I have been to the US embassy in Norway only twice. The first time was when I was 13, and had to say an oath in front of some embassy officer in order to get my passport renewed, seeing as how I was living in a foreign country. I remember my first passport, probably lost in a move, and I assume I’ll remember my last, currently on its way to the Department of State in Washington, D.C.
As the man said, as he took my signed papers, when I finally get notification that the Department of State has approved my renunciation in a couple of months’ time, the date on all the paperwork will say January 30, 2018.
My renunciation day.
So, I dropped off the face of the Earth—no, I didn’t, just dropped off my blogging.

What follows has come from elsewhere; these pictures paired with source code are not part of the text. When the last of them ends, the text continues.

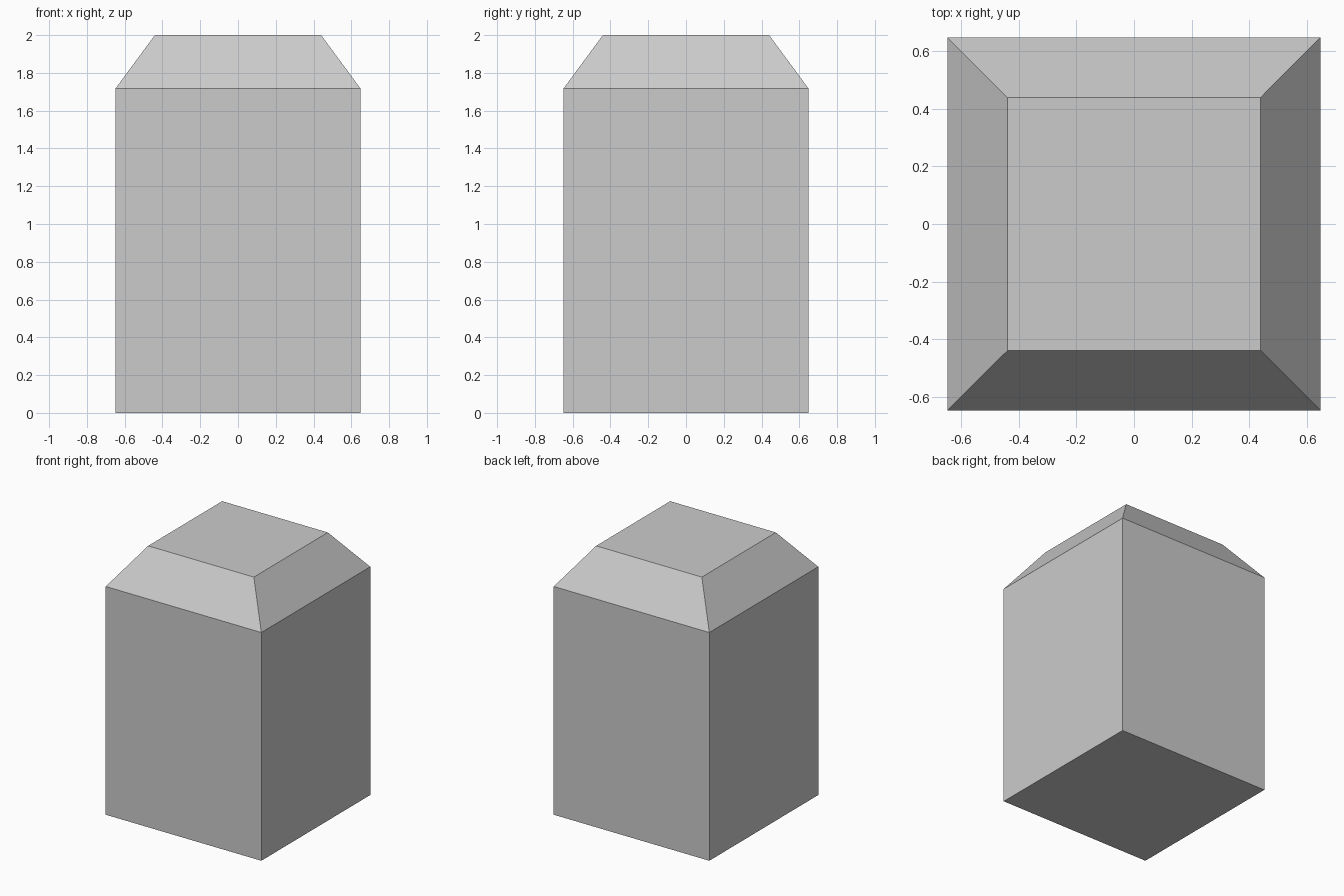
import bpy, bmesh

if "Cube" in bpy.data.objects:
    bpy.data.objects.remove(bpy.data.objects["Cube"])

HALF, TOP_HALF, SHOULDER, HEIGHT = 0.648, 0.44, 1.718, 2.0

bm = bmesh.new()

# Square block standing on the ground
bmesh.ops.create_cube(bm, size=1)
for v in bm.verts:
    v.co = (v.co.x * 2 * HALF, v.co.y * 2 * HALF, (v.co.z + 0.5) * SHOULDER)

# Tapered cap: extrude the top face upward and shrink it
bm.normal_update()
top = max(bm.faces, key=lambda f: f.calc_center_median().z)
cap = bmesh.ops.extrude_discrete_faces(bm, faces=[top])["faces"][0]
for v in cap.verts:
    v.co.x *= TOP_HALF / HALF
    v.co.y *= TOP_HALF / HALF
    v.co.z = HEIGHT

bmesh.ops.recalc_face_normals(bm, faces=bm.faces)
mesh = bpy.data.meshes.new("chamfered_block")
bm.to_mesh(mesh)
bm.free()
bpy.context.collection.objects.link(bpy.data.objects.new("chamfered_block", mesh))
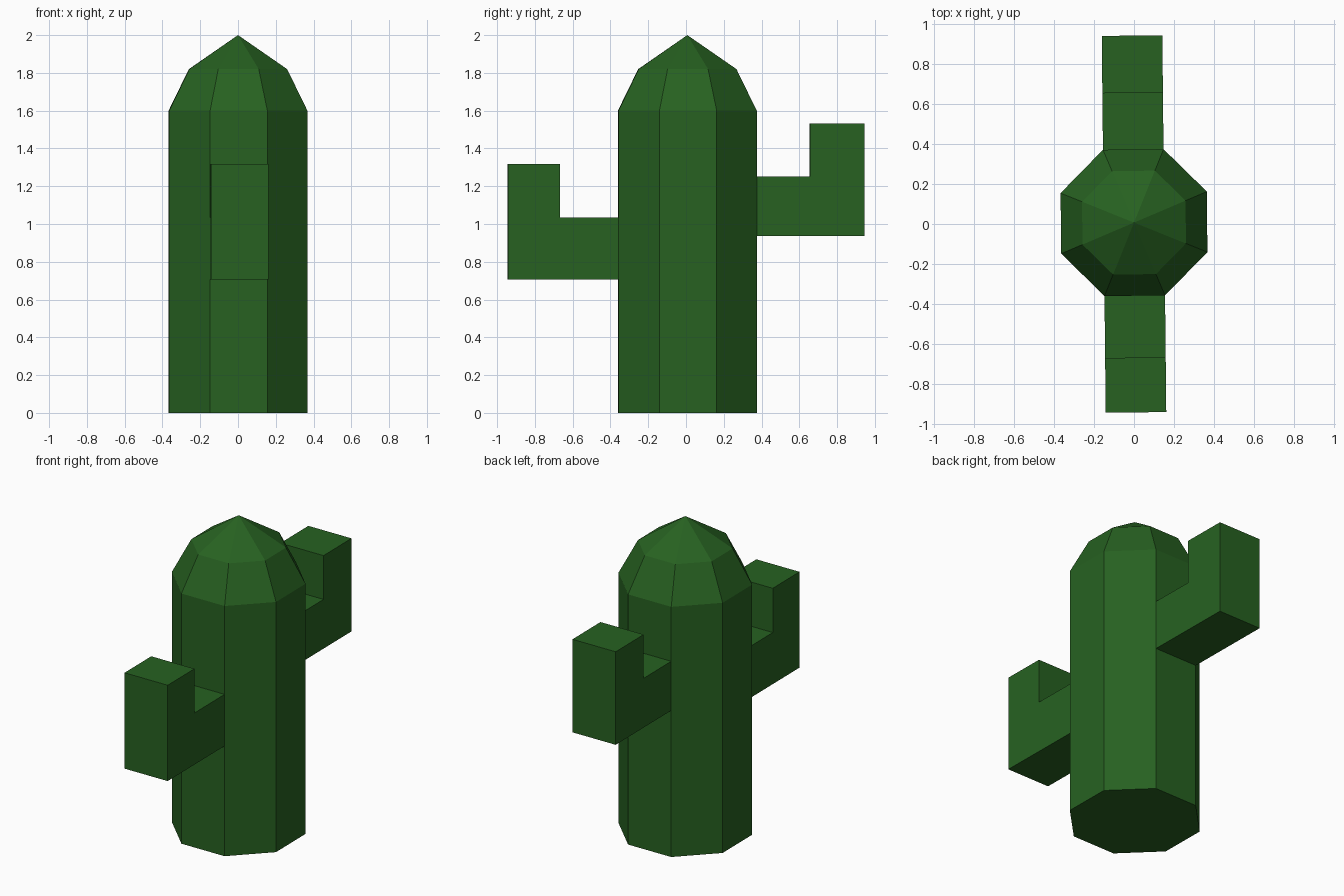
import bpy, bmesh, math
from mathutils import Matrix

if "Cube" in bpy.data.objects:
    bpy.data.objects.remove(bpy.data.objects["Cube"])

green = bpy.data.materials.new("cactus_green")
green.diffuse_color = (0.02, 0.12, 0.015, 1)
green.use_nodes = True
green.node_tree.nodes["Principled BSDF"].inputs["Base Color"].default_value = green.diffuse_color

# The whole plant is turned very slightly and sits a little off centre
PLACE = Matrix.Translation((0, 0.007, 0)) @ Matrix.Rotation(math.radians(0.6), 4, 'Z')
APOTHEM = 0.366
HALF_SIDE = APOTHEM * math.tan(math.pi / 8)


def finish(name, bm):
    bmesh.ops.transform(bm, matrix=PLACE, verts=bm.verts)
    bmesh.ops.recalc_face_normals(bm, faces=bm.faces)
    mesh = bpy.data.meshes.new(name)
    bm.to_mesh(mesh)
    bm.free()
    mesh.materials.append(green)
    obj = bpy.data.objects.new(name, mesh)
    bpy.context.collection.objects.link(obj)
    return obj


def trunk():
    # Octagonal column with a faceted, pointed crown
    bm = bmesh.new()
    rings = []
    for apothem, z in ((APOTHEM, 0), (APOTHEM, 1.6), (0.259, 1.82)):
        r = apothem / math.cos(math.pi / 8)
        rings.append([bm.verts.new((r * math.cos((i + 0.5) * math.pi / 4),
                                    r * math.sin((i + 0.5) * math.pi / 4), z))
                      for i in range(8)])
    tip = bm.verts.new((0, 0, 2))
    bm.faces.new(rings[0])
    for i in range(8):
        j = (i + 1) % 8
        for low, high in zip(rings, rings[1:]):
            bm.faces.new((low[i], low[j], high[j], high[i]))
        bm.faces.new((rings[-1][i], rings[-1][j], tip))
    finish("trunk", bm)


def arm(name, side, elbow, end, bottom, shelf, top):
    # L-shaped branch as wide as the trunk face it grows from
    profile = [(APOTHEM, bottom), (end, bottom), (end, top),
               (elbow, top), (elbow, shelf), (APOTHEM, shelf)]
    bm = bmesh.new()
    left, right = [[bm.verts.new((x, side * y, z)) for y, z in profile]
                   for x in (-HALF_SIDE, HALF_SIDE)]
    bm.faces.new(left)
    bm.faces.new(right[::-1])
    for i in range(6):
        j = (i + 1) % 6
        bm.faces.new((left[i], left[j], right[j], right[i]))
    finish(name, bm)


trunk()
arm("front_arm", -1, 0.676, 0.950, 0.705, 1.035, 1.318)
arm("back_arm", 1, 0.649, 0.936, 0.937, 1.252, 1.532)
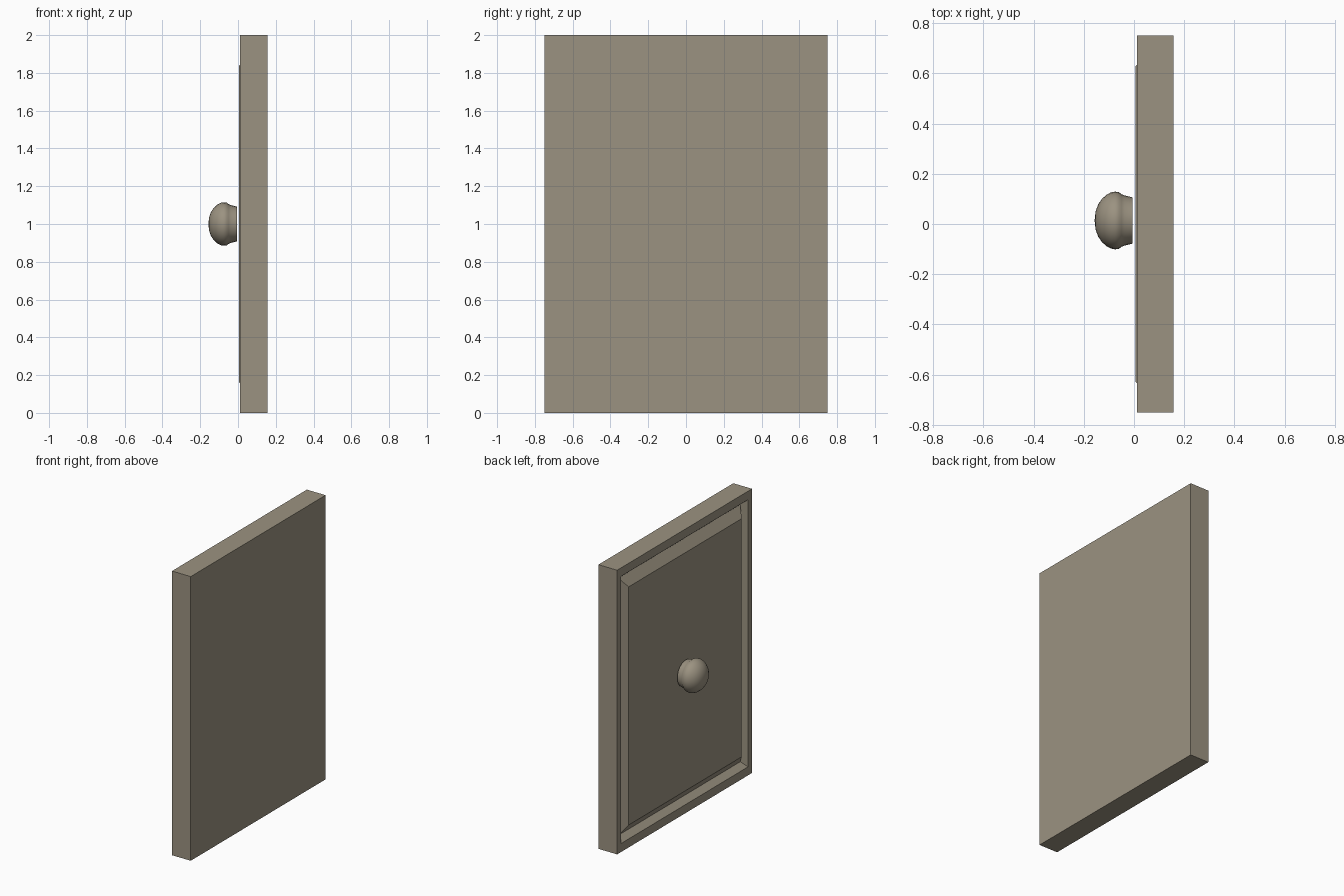
import bpy, bmesh, math
from mathutils import Vector

old = bpy.data.objects.get("Cube")
if old:
    bpy.data.objects.remove(old, do_unlink=True)

# Single warm grey paint
paint = bpy.data.materials.new("warm_grey_paint")
paint.use_nodes = True
colour = (0.33, 0.29, 0.22, 1)
paint.diffuse_color = colour
paint.node_tree.nodes["Principled BSDF"].inputs["Base Color"].default_value = colour

HALF_WIDTH, HALF_HEIGHT = 0.75, 1.0
BACK_X = 0.157


def make_object(name, bm):
    bmesh.ops.recalc_face_normals(bm, faces=bm.faces)
    mesh = bpy.data.meshes.new(name)
    bm.to_mesh(mesh)
    bm.free()
    mesh.materials.append(paint)
    obj = bpy.data.objects.new(name, mesh)
    bpy.context.collection.objects.link(obj)
    return obj


def ring(bm, x, scale):
    """Rectangle of the door outline, scaled about its centre."""
    corners = [(-1, -1), (1, -1), (1, 1), (-1, 1)]
    return [bm.verts.new((x, y * HALF_WIDTH * scale, HALF_HEIGHT * (1 + z * scale)))
            for y, z in corners]


# Door: back, outer edge, rim, V-shaped groove, raised panel (x, scale)
steps = [(BACK_X, 1), (0.011, 1), (0.011, 0.94), (0.053, 0.905), (0.006, 0.838)]
bm = bmesh.new()
rings = [ring(bm, x, s) for x, s in steps]
for a, b in zip(rings, rings[1:]):
    for i in range(4):
        j = (i + 1) % 4
        bm.faces.new((a[i], a[j], b[j], b[i]))
bm.faces.new(rings[0])
bm.faces.new(rings[-1])
make_object("door_panel", bm)

# Round knob: lathed profile of (x, radius), from its base to its tip
profile = [(-0.006, 0), (-0.006, 0.092), (-0.022, 0.096), (-0.038, 0.1),
           (-0.05, 0.105), (-0.06, 0.113), (-0.075, 0.115), (-0.092, 0.112),
           (-0.11, 0.102), (-0.128, 0.086), (-0.143, 0.064),
           (-0.153, 0.036), (-0.157, 0)]
centre = Vector((0, 0.014, 1.0))
bm = bmesh.new()
verts = [bm.verts.new(centre + Vector((x, r, 0))) for x, r in profile]
edges = [bm.edges.new(pair) for pair in zip(verts, verts[1:])]
bmesh.ops.spin(bm, geom=verts + edges, cent=centre, axis=(1, 0, 0),
               angle=math.tau, steps=24, use_duplicate=False)
bmesh.ops.remove_doubles(bm, verts=bm.verts, dist=0.0005)
knob = make_object("knob", bm)

bpy.ops.object.select_all(action="DESELECT")
knob.select_set(True)
bpy.context.view_layer.objects.active = knob
bpy.ops.object.shade_smooth_by_angle(angle=math.radians(40))
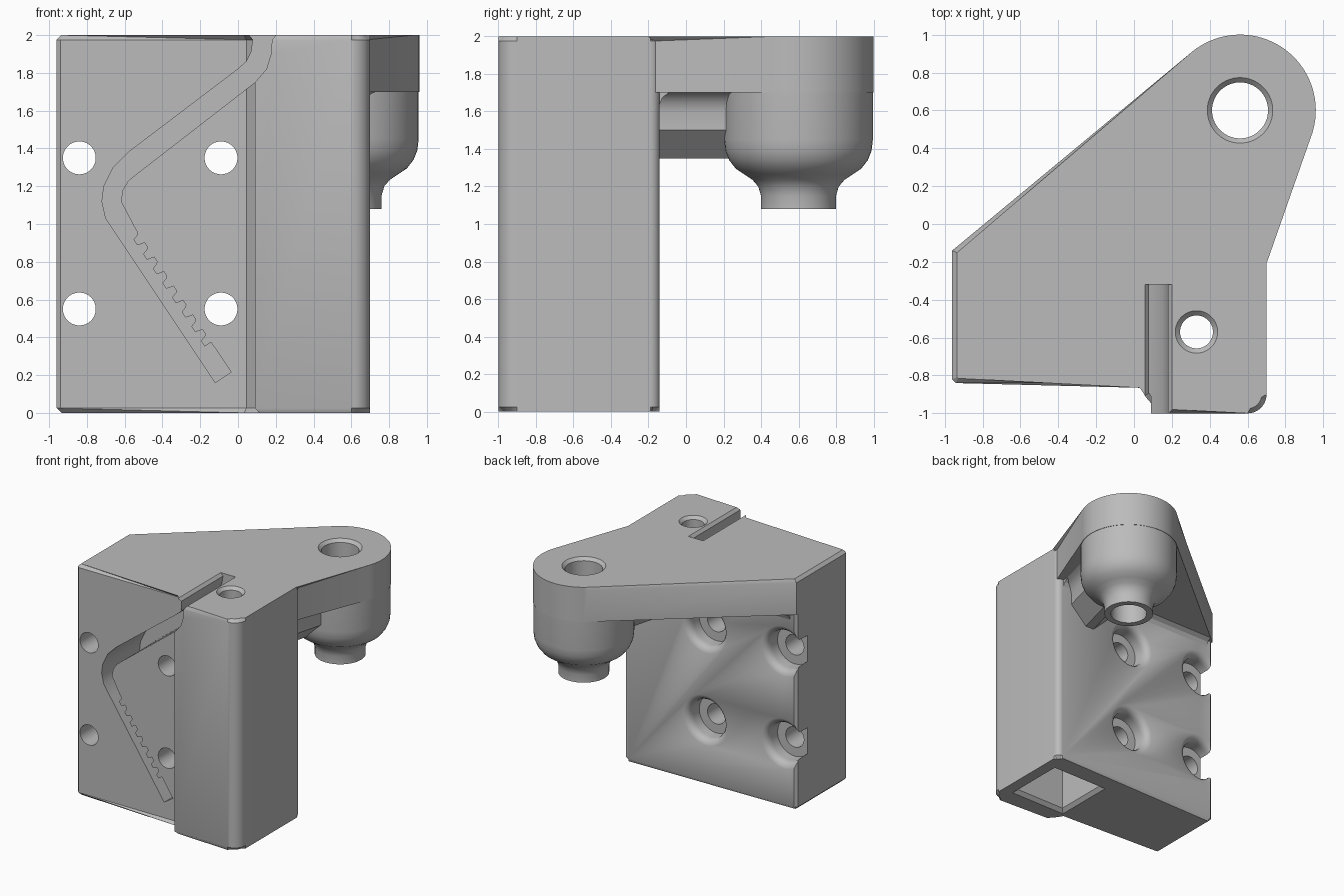
import bpy, bmesh
from math import radians, cos, sin, pi, sqrt
from mathutils import Matrix, Vector

cube = bpy.data.objects.get("Cube")
if cube:
    bpy.data.objects.remove(cube, do_unlink=True)

grey = bpy.data.materials.new("plain grey")
grey.use_nodes = True
grey.diffuse_color = (0.5, 0.5, 0.5, 1)
grey.node_tree.nodes["Principled BSDF"].inputs["Base Color"].default_value = (0.5, 0.5, 0.5, 1)


def make(name, bm, matrix):
    bmesh.ops.transform(bm, matrix=matrix, verts=bm.verts)
    bmesh.ops.recalc_face_normals(bm, faces=bm.faces)
    mesh = bpy.data.meshes.new(name)
    bm.to_mesh(mesh)
    bm.free()
    obj = bpy.data.objects.new(name, mesh)
    bpy.context.scene.collection.objects.link(obj)
    return obj


def loft(bm, rings):
    """Skin a stack of vertex rings and cap both ends."""
    for a, b in zip(rings, rings[1:]):
        for i in range(len(a)):
            j = (i + 1) % len(a)
            bm.faces.new((a[i], a[j], b[j], b[i]))
    bm.faces.new(rings[0])
    bm.faces.new(rings[-1])


def prism(name, outline, low, high, matrix=Matrix(), chamfered=()):
    """Extrude an outline, with a chamfer around the levels listed."""
    bm = bmesh.new()
    loft(bm, [[bm.verts.new((x, y, h)) for x, y in outline] for h in (low, high)])
    edges = [e for e in bm.edges
             if any(all(abs(v.co.z - h) < 1e-5 for v in e.verts) for h in chamfered)]
    if edges:
        bmesh.ops.bevel(bm, geom=edges, offset=0.025, segments=1, profile=0.5, affect='EDGES')
    return make(name, bm, matrix)


def lathe(name, profile, matrix, steps=48):
    """Revolve (radius, height) points around the local z axis."""
    bm = bmesh.new()
    angles = [2 * pi * (i + 0.5) / steps for i in range(steps)]
    loft(bm, [[bm.verts.new((r * cos(a), r * sin(a), h)) for a in angles] for r, h in profile])
    return make(name, bm, matrix)


def arc(cx, cy, r, start, end, steps):
    angles = [radians(start + (end - start) * i / steps) for i in range(steps + 1)]
    return [(cx + r * cos(a), cy + r * sin(a)) for a in angles]


def frame(u, v, origin=(0, 0, 0)):
    u, v = Vector(u), Vector(v)
    m = Matrix((u, v, u.cross(v))).transposed().to_4x4()
    m.translation = origin
    return m


def cut(obj, cutters):
    for c in cutters:
        c.hide_render = True
        mod = obj.modifiers.new("cut", 'BOOLEAN')
        mod.operation = 'DIFFERENCE'
        mod.solver = 'EXACT'
        mod.object = c
    bpy.context.view_layer.update()
    graph = bpy.context.evaluated_depsgraph_get()
    mesh = bpy.data.meshes.new_from_object(obj.evaluated_get(graph))
    obj.modifiers.clear()
    obj.data = mesh


UP = (0, 0, 1)
FRONT = frame((1, 0, 0), UP)
POD = Matrix.Translation((0.56, 0.60, 0))
SOCKET = Matrix.Translation((0.33, -0.57, 0))

# Main block with its raised front column
block_outline = [(-0.94, -0.14), (-0.96, -0.16), (-0.96, -0.82), (-0.94, -0.84),
                 (0.045, -0.84), (0.09, -0.91), (0.09, -1.0)]
block_outline += arc(0.60, -0.90, 0.10, -90, 0, 8) + arc(0.65, -0.19, 0.05, 0, 90, 6)
block = prism("main_block", block_outline, 0, 2, chamfered=(0, 2))

# Arm plate reaching back to the pod
arm_outline = [(0.66, -0.30), (0.68, -0.19)] + arc(0.56, 0.60, 0.40, -21.4, 129, 40)
arm_outline += [(-0.96, -0.14), (-0.96, -0.30)]
arm = prism("arm_plate", arm_outline, 1.7, 2, chamfered=(2,))

# Round pod ending in a narrow spout
pod = lathe("round_pod", [(0.2, 1.08), (0.2, 1.15), (0.215, 1.2), (0.245, 1.235), (0.29, 1.265),
                          (0.335, 1.295), (0.37, 1.34), (0.39, 1.39), (0.397, 1.45),
                          (0.397, 1.95)], POD, 64)

# Rib under the arm, from block to pod, flared where it meets the plate
start, end = Vector((0.33, -0.25, 0)), Vector((0.49, 0.36, 0))
along = (end - start).normalized()
half = [(0.04, 1.35), (0.19, 1.5), (0.19, 1.6), (0.205, 1.65), (0.24, 1.69), (0.28, 1.71)]
rib = prism("under_rib", half + [(-x, z) for x, z in reversed(half)], 0, (end - start).length,
            frame(Vector(UP).cross(along), UP, start))

# Fillet between the back of the block and the arm
fillet = prism("arm_fillet", [(-0.16, 1.64), (-0.14, 1.64), (-0.125, 1.675), (-0.09, 1.7),
                              (-0.09, 1.72), (-0.16, 1.72)], -0.9, 0.64,
               frame((0, 1, 0), UP))

# Belt groove: smooth left wall, toothed lower right wall
left_wall = [(0.05, 2.01), (0.08, 1.975), (0.07, 1.91), (0.045, 1.86), (0.0, 1.82), (-0.58, 1.38),
             (-0.66, 1.30), (-0.71, 1.20), (-0.72, 1.12), (-0.70, 1.03), (-0.64, 0.94)]
right_wall = [(-0.62, 1.12), (-0.61, 1.18), (-0.58, 1.23), (-0.53, 1.27), (0.09, 1.75),
              (0.15, 1.82), (0.175, 1.90), (0.18, 1.975), (0.21, 2.01)]
foot = Vector((-0.12, 0.16))
climb = Vector((-0.555, 0.832))
side = Vector((0.832, 0.555))
teeth = [foot + side * 0.1, foot + climb * 0.19 + side * 0.1]
for i in range(8):
    s = 0.19 + 0.092 * i
    for ds, width in ((0, 0.06), (0.036, 0.06), (0.046, 0.09), (0.056, 0.1), (0.082, 0.1)):
        teeth.append(foot + climb * (s + ds) + side * width)
groove_outline = left_wall + [tuple(foot)] + [tuple(t) for t in teeth] + right_wall
cutters = [prism("groove_cutter", groove_outline, 0.32, 1.1, FRONT)]

# Four screw holes with rounded counterbores at the back
for x in (-0.84, -0.09):
    for z in (0.55, 1.35):
        place = frame((1, 0, 0), UP, (x, -0.14, z))
        cutters.append(lathe("screw_cutter", [(0.24, -0.02), (0.215, 0), (0.185, 0.015),
                                              (0.168, 0.04), (0.165, 0.07), (0.165, 0.15),
                                              (0.087, 0.15), (0.087, 0.9)], place))

# Square socket from below and round hole from above
root2 = sqrt(2)
cutters.append(lathe("socket_cutter", [(0.28 * root2, -0.01), (0.24 * root2, 0.03),
                                       (0.24 * root2, 1.6)], SOCKET, 4))
cutters.append(lathe("top_hole_cutter", [(0.087, 1.4), (0.087, 1.975), (0.122, 2.01)], SOCKET))
cut(block, cutters)

# Bore through arm and pod
bore = lathe("bore_cutter", [(0.148, 1.0), (0.148, 1.975), (0.183, 2.01)], POD)
cut(arm, [bore])
cut(pod, [bore])

for c in cutters + [bore]:
    bpy.data.objects.remove(c, do_unlink=True)

# Shared colour and shading
bpy.ops.object.select_all(action='DESELECT')
for obj in (block, arm, pod, rib, fillet):
    obj.data.materials.clear()
    obj.data.materials.append(grey)
    for face in obj.data.polygons:
        face.material_index = 0
    obj.select_set(True)
    bpy.context.view_layer.objects.active = obj
bpy.ops.object.shade_smooth_by_angle(angle=radians(30))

The autumn got rough. Maybe a lot of bad weather during the summer was a part of it. Maybe it was astrological.
We’ve had one of the wettest and coolest summers ever in Bergen in Norway this year—rainy enough to have us wondering if we will break a record. Continue reading
I’ve seen “visceral” used to describe something I perceive as instinctual or pathological from the context, but honestly, I don’t know what the word means, so I looked it up. Continue reading
On Saturday, I took a tour with the MS Bruvik, the same boat that once ferried me to summer camp when I was about 10 years old. Back then it was just a boat ride. Now it was a historical adventure in several ways.
The fjord ship “MS Bruvik”, photo credit: Wikimedia Commons
I’ve never eaten at McDonald’s as much I have in Norway. Ironically. You’d think I’d be a regular when I lived in California, but no. Meanwhile, in Norway, McDonald’s has been vote Best Employer for 2016. Continue reading
Some words in the English language are a lot of fun to say or look at or both. Skedaddle, poppycock, aviation, jiffy, moron. Continue reading
In school we learned that what makes a rain forest a huge and dense forest is, well, the rain. Alaska actually advertises its soggy and mossy pine forests as northern rain forests. I’ve wondered why Norway doesn’t do the same. In the summer, this wet country is as lush as a tropical rain forest. Continue reading
Gulls herald spring for me. They head for open sea during winter, and when the snow disappears from the land in April, they come back and start screeching at each other at 4 am in the morning. I’m one of the few people who can sleep through that racket, so I welcome the noise. Continue reading